### Work instructions
Lines from the one with "(hole[0], HEIGHT - 0.01), (hole[1], HEIGHT), (hole[1], HEIGHT" through the end of the listing below should be set down exactly, with no other line included.

### Source data

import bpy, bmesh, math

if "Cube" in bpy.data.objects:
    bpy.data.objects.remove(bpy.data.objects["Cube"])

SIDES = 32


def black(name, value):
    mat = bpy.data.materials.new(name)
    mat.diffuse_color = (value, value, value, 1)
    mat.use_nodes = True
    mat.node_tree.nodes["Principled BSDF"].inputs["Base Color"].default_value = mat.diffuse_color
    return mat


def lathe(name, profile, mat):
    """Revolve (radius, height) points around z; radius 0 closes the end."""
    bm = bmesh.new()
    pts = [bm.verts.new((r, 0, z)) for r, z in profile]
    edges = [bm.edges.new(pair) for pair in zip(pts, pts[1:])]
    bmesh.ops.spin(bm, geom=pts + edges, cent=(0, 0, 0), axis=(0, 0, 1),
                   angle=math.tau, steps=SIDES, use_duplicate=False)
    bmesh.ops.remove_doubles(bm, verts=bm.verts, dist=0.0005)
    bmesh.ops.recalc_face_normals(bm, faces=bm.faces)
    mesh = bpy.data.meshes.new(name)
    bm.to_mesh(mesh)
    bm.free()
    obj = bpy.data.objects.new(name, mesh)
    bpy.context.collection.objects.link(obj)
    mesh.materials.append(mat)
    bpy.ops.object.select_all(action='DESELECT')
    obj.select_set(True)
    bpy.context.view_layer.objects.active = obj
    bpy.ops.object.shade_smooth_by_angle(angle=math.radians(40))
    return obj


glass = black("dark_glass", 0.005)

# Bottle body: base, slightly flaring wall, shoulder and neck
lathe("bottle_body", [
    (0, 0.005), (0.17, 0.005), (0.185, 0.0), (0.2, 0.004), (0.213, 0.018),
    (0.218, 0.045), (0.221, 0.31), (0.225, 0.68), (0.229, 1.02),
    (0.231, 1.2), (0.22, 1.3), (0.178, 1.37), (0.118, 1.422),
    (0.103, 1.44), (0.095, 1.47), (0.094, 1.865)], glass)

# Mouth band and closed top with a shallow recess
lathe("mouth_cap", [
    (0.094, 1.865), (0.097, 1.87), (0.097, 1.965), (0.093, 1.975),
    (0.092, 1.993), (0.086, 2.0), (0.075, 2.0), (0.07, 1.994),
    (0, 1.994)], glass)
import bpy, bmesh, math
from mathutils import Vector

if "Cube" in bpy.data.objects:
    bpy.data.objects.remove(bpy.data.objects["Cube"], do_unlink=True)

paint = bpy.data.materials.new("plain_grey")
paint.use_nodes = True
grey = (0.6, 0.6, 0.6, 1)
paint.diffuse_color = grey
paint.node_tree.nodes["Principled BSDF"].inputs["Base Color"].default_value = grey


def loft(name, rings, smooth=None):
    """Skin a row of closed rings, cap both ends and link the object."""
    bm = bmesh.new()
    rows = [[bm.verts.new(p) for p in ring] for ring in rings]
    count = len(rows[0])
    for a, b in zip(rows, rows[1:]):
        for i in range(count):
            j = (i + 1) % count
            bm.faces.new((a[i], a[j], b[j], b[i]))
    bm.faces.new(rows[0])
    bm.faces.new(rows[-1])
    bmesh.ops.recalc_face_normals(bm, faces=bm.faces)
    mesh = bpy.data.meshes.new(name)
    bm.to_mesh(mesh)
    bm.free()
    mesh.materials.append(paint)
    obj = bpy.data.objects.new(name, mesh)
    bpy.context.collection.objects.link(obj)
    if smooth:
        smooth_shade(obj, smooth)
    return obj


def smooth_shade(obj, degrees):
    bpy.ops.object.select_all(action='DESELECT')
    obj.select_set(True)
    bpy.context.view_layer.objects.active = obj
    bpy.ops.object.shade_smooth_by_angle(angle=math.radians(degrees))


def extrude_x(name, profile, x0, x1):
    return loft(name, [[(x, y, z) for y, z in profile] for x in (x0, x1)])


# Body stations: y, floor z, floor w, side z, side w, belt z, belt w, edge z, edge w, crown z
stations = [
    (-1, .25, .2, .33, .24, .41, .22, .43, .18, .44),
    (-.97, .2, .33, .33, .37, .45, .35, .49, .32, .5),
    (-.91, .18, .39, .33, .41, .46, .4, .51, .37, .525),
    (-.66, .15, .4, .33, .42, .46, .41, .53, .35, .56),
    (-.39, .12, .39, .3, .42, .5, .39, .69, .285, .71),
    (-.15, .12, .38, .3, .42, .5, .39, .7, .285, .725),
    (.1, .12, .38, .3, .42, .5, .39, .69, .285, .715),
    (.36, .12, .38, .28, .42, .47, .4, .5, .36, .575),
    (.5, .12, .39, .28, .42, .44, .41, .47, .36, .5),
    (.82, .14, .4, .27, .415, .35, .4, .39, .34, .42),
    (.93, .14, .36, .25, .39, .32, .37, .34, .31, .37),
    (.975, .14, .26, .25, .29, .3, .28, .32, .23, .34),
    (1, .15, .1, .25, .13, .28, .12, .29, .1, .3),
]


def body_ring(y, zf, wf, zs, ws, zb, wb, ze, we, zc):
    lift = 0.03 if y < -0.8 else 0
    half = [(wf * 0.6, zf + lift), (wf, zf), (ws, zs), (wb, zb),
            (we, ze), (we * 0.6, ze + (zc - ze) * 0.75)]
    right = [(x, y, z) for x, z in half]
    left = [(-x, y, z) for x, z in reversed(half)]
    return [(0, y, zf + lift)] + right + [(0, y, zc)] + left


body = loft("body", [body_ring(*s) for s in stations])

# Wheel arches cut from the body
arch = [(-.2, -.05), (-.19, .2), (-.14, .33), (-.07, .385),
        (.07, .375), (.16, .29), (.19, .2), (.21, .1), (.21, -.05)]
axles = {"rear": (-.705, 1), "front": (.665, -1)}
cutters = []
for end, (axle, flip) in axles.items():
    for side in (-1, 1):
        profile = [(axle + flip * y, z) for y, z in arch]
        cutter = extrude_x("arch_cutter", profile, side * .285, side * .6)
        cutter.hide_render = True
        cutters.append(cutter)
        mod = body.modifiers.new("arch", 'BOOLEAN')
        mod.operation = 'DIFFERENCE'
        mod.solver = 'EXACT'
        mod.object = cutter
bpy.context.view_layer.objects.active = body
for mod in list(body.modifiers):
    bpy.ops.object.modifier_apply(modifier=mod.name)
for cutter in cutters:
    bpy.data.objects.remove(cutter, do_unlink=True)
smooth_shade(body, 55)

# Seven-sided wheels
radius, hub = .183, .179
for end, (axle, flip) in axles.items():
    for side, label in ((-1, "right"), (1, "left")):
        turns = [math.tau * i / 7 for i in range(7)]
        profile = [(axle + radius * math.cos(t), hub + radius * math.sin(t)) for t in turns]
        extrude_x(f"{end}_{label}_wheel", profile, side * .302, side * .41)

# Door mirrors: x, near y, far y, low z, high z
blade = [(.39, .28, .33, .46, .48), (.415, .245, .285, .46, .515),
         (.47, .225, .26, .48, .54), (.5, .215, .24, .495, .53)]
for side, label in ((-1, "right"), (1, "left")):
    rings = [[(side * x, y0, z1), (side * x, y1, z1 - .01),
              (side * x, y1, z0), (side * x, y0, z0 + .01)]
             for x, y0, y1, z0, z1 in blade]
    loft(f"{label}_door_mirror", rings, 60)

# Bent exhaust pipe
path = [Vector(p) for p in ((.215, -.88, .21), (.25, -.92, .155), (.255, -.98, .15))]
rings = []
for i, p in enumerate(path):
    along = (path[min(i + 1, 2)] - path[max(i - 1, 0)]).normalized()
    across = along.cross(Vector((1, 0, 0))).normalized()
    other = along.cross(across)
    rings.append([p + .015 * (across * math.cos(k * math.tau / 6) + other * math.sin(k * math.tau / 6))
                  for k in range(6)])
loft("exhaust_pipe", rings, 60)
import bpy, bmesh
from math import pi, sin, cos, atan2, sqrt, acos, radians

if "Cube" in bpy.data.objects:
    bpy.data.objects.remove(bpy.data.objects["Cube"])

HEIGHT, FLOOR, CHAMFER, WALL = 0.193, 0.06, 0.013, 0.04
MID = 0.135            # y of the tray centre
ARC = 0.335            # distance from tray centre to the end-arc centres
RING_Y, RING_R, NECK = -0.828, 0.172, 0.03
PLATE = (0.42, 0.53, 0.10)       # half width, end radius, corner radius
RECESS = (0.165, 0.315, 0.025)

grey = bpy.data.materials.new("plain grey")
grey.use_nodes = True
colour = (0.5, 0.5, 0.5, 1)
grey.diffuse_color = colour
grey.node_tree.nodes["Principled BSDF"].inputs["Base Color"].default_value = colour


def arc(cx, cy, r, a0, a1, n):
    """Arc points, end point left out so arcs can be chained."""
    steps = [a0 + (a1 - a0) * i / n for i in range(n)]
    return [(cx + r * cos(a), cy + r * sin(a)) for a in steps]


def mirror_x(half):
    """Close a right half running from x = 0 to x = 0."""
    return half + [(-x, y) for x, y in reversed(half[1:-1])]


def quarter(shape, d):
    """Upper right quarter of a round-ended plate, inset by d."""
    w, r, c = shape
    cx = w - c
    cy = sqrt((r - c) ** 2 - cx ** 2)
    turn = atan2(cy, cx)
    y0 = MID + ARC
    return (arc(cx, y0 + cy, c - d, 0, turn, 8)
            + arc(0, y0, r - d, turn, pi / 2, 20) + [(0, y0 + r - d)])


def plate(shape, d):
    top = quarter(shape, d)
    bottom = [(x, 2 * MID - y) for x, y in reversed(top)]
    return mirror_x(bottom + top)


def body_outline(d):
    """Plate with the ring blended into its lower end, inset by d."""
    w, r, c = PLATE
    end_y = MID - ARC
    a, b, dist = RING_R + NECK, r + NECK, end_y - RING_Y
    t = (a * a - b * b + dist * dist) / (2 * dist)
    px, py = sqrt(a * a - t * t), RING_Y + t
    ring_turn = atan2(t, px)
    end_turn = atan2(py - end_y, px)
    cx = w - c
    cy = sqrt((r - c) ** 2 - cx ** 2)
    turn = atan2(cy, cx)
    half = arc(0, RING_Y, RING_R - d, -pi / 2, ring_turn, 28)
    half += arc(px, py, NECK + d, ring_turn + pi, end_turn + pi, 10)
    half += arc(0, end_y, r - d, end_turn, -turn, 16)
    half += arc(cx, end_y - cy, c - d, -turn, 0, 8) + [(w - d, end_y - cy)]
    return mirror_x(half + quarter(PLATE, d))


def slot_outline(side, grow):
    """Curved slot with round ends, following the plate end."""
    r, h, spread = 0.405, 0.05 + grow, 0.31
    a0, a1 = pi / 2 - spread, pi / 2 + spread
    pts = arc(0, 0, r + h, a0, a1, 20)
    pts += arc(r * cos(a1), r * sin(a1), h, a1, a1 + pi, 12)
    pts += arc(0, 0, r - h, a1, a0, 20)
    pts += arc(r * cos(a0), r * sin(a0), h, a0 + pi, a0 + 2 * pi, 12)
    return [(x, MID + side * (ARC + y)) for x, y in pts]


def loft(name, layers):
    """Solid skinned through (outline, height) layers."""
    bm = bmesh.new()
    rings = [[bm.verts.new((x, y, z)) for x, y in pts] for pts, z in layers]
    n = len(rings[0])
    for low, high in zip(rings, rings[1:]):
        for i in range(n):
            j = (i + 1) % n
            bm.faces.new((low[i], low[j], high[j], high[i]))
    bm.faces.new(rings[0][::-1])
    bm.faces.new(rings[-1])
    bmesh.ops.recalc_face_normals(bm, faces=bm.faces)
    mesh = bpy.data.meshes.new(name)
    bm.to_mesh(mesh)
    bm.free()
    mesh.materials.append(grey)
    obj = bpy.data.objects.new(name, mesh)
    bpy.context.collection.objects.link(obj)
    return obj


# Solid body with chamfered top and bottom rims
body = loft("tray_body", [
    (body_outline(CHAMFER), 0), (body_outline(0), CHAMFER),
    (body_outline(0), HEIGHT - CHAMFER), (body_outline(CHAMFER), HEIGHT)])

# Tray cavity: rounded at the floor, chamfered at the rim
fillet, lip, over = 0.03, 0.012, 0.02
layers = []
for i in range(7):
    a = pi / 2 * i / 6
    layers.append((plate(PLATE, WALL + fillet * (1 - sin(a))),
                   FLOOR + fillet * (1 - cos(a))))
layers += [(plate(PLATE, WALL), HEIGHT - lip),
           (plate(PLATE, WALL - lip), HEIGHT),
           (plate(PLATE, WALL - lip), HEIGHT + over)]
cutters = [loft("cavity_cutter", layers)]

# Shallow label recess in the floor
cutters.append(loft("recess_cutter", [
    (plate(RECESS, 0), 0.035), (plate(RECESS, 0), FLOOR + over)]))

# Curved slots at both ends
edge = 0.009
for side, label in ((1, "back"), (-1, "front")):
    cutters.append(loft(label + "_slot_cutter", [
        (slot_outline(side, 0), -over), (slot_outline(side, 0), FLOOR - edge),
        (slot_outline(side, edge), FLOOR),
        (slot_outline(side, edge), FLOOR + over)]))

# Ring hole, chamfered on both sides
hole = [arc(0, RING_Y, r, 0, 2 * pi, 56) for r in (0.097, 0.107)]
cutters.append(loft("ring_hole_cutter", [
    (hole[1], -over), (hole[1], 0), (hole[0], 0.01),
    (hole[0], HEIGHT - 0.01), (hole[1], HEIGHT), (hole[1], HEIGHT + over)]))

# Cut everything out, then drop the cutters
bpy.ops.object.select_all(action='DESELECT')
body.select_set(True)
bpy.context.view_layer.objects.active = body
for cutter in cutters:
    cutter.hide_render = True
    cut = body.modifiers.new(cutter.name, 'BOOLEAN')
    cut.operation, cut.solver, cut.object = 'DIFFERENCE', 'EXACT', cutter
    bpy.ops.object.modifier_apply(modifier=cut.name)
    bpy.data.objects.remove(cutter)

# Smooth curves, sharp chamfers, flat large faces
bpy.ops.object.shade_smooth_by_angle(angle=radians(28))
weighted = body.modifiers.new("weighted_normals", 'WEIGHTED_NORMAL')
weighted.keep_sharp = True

### Exercise response
    (hole[0], HEIGHT - 0.01), (hole[1], HEIGHT), (hole[1], HEIGHT + over)]))

# Cut everything out, then drop the cutters
bpy.ops.object.select_all(action='DESELECT')
body.select_set(True)
bpy.context.view_layer.objects.active = body
for cutter in cutters:
    cutter.hide_render = True
    cut = body.modifiers.new(cutter.name, 'BOOLEAN')
    cut.operation, cut.solver, cut.object = 'DIFFERENCE', 'EXACT', cutter
    bpy.ops.object.modifier_apply(modifier=cut.name)
    bpy.data.objects.remove(cutter)

# Smooth curves, sharp chamfers, flat large faces
bpy.ops.object.shade_smooth_by_angle(angle=radians(28))
weighted = body.modifiers.new("weighted_normals", 'WEIGHTED_NORMAL')
weighted.keep_sharp = True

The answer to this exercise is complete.